My partner won’t talk about our sex life at all, and refuses to come with me to counselling. What can I do?
Usually what I’d suggest here is you come and see me, or another qualified therapist, and have a chat and do a bit of work. If one of you starts to change, by sheer force of that, everything else starts to change too. We also suggest that if one person comes to see us, we say to their partner come for just one session to help us look at this, and we can often develop a relationship from there. But it’s true that if both of you aren’t prepared to work on it, then there is a problem.
Are there any other ways I can entice my partner to open up and talk?

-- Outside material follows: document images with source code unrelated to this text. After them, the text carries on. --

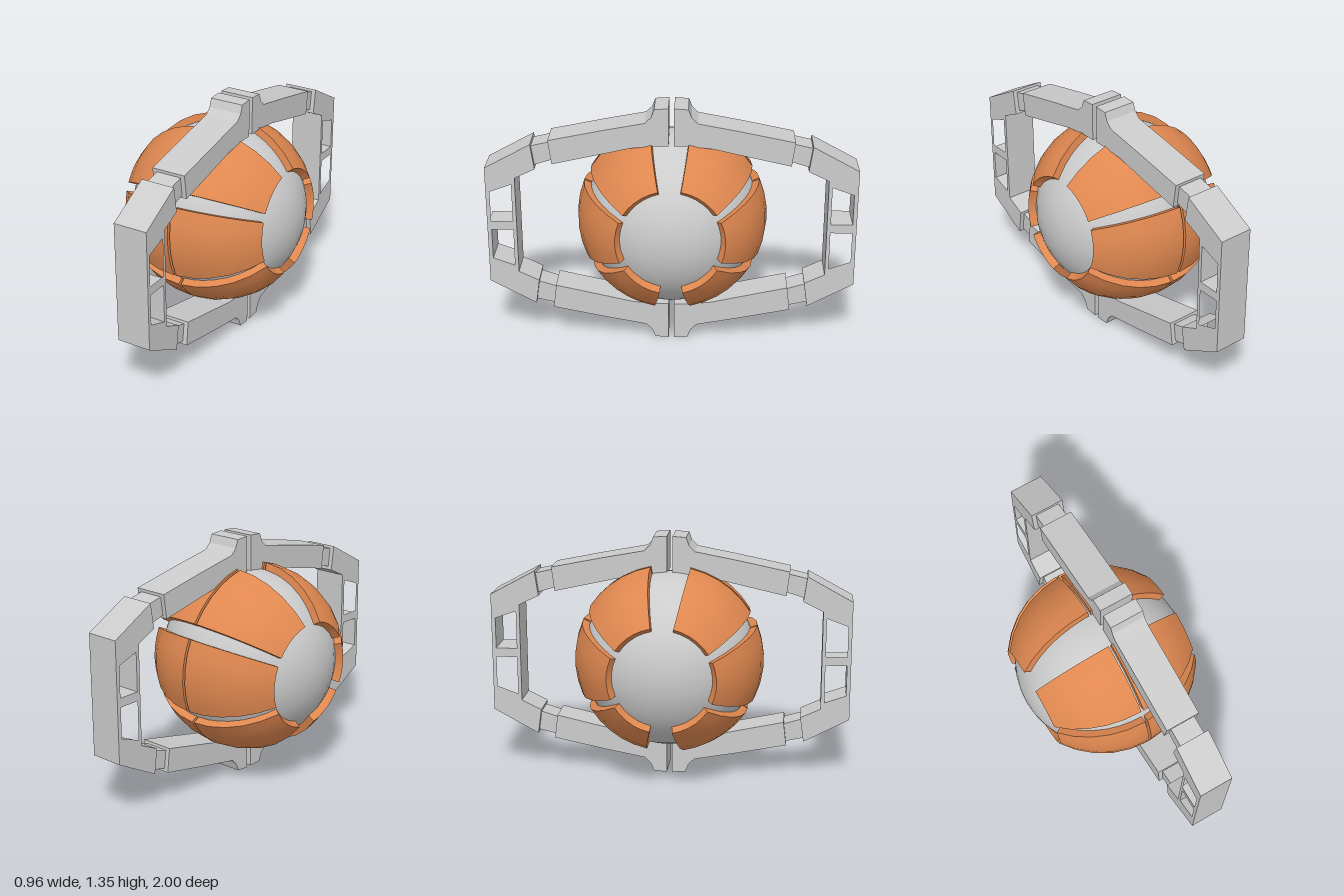
import * as THREE from 'three';
import { toCreasedNormals } from 'three/addons/utils/BufferGeometryUtils.js';

const MID = 0.678; // height of the centre
const RAD = Math.PI / 180;
const grey = new THREE.MeshStandardMaterial({ color: 0xcccccc });
const orange = new THREE.MeshStandardMaterial({ color: 0xe08850 });

// Curved plate: a box bent onto the sphere between two latitudes (along x) and two longitudes
function plateGeometry(lat0, lat1, lon0, lon1) {
  const geo = new THREE.BoxGeometry(1, 1, 1, 5, 5, 1);
  const p = geo.attributes.position;
  for (let i = 0; i < p.count; i++) {
    const lat = THREE.MathUtils.lerp(lat0, lat1, p.getX(i) + 0.5) * RAD;
    const lon = THREE.MathUtils.lerp(lon0, lon1, p.getY(i) + 0.5) * RAD;
    const r = THREE.MathUtils.lerp(0.465, 0.522, p.getZ(i) + 0.5);
    p.setXYZ(i, r * Math.sin(lat), r * Math.cos(lat) * Math.sin(lon), r * Math.cos(lat) * Math.cos(lon));
  }
  return toCreasedNormals(geo, 0.6);
}

// Outline in (z, y above centre), extruded along x and mirrored by the signs
function slab(points, sz, sy, x0, x1, hole) {
  const map = (pts) => pts.map(([z, y]) => new THREE.Vector2(z * sz, (y - MID) * sy));
  const shape = new THREE.Shape(map(points));
  if (hole) shape.holes.push(new THREE.Path(map(hole)));
  const geo = new THREE.ExtrudeGeometry(shape, { depth: x1 - x0, bevelEnabled: false });
  geo.rotateY(-Math.PI / 2);
  geo.translate(x1, 0, 0);
  return geo;
}

export function createModel() {
  const group = new THREE.Group();
  const add = (parent, name, geo, mat) => {
    const mesh = new THREE.Mesh(geo, mat);
    mesh.name = name;
    parent.add(mesh);
    return mesh;
  };

  // Central ball
  const ball = add(group, 'ball', new THREE.SphereGeometry(0.48, 40, 28), grey);
  ball.position.y = MID;

  // Six armour plates on each half, slightly tilted as a whole
  const plates = new THREE.Group();
  plates.name = 'armourPlates';
  plates.position.y = MID;
  plates.rotation.set(0.015, 0, 0.037);
  const spans = [[-23, 23], [32.3, 78], [102, 147.7]];
  for (const turn of [0, 180]) {
    for (const [a, b] of spans) {
      add(plates, 'leftPlate', plateGeometry(0.8, 56, a + turn, b + turn), orange);
      add(plates, 'rightPlate', plateGeometry(-56, -0.8, a + turn, b + turn), orange);
    }
  }
  group.add(plates);

  // Frame around the ball, four mirrored quarters
  const frame = new THREE.Group();
  frame.name = 'frame';
  frame.position.y = MID;
  const arm = [[0.015, 1.355], [0.09, 1.35], [0.107, 1.305], [0.14, 1.273], [0.22, 1.258], [0.37, 1.23],
    [0.655, 1.172], [0.638, 1.038], [0.36, 1.1], [0.22, 1.132], [0.1, 1.145], [0.015, 1.145]];
  const joint = [[0.63, 1.16], [0.76, 1.13], [0.75, 1.02], [0.62, 1.06]];
  const end = [[0.75, 1.148], [1, 1.012], [1, MID], [0.84, MID], [0.84, 0.955], [0.73, 1.008]];
  const window_ = [[0.978, 0.875], [0.978, 0.703], [0.86, 0.703], [0.86, 0.918]];
  for (const sz of [1, -1]) {
    for (const sy of [1, -1]) {
      add(frame, 'frameArm', slab(arm, sz, sy, 0, 0.19), grey);
      add(frame, 'frameJoint', slab(joint, sz, sy, 0.025, 0.165), grey);
      add(frame, 'frameEnd', slab(end, sz, sy, 0, 0.19, window_), grey);
    }
  }
  group.add(frame);
  return group;
}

I often say to my clients if you’re worried something isn’t working, send your partner a text or an email! It sounds a bit weird but much like writing a letter, it gives you the space to say what you’re feeling. People text a lot – sexting has become really popular because there’s a divide, it’s not the real thing and it’s not wholly personal. The other thing I would suggest is sit them down and say look I’m feeling really stressed – can you help me? Don’t blame, make it a reasonable discussion and ask for their help.
How can we improve our intimacy?
I run workshops for couples called Playing with Intimacy because often people don’t really know how to be playful. Intimacy becomes scary. But intimacy is about being a bit silly, like kids. Go put on tiaras and fairy wings, dress up as cowboys, have a milkshake together. That’s the start of intimacy, to just be able to do that. It’s about being silly and childlike and vulnerable. Sex comes right at the end, it’s that touching and feeling and connecting that’s important. Anything that’s silly can help you connect, drink illuminated gin, put stardust in the bath. Don’t focus on the sex. Just try and connect. To bring somebody into a childlike place creates deep connection and requires a lot of trust.
Sex is actually the easy bit – anybody can do it. The more important thing is maintaining and sustaining long term relationships in a fun way. I think we hugely confuse sex with intimacy and they are two different things.
What if I just want a bit of excitement every now and again, like it was at the beginning – can we recreate that or is it about adjusting expectations?
There’s an argument out there that while you can recreate it, you can’t create the same thing. It is possible to get that feeling back and have a really good sex life, but it requires imagination and putting yourself consciously in that zone of, we’re together, we haven’t got the kids with us or work on our minds, and we’re just pleased to be meeting each other. In normal times I would often advise couples to go to a hotel bar and sit down, have a drink and just chat each other up. You can do that at home, on walks, or even just over a glass of wine at the bottom of the garden, yes, even if it’s freezing cold.
During Covid the enclosed space and lack of differentiation between work and home means everybody’s boundaries are intermingled and that’s wreaking havoc. You need to restructure firmly what is children time, what is work time, what is your time. Fit in movie time together, shower or bath together – make those moments happen. And each of you also need time on your own, because if you’re with another person all the time how can you possibly appreciate them?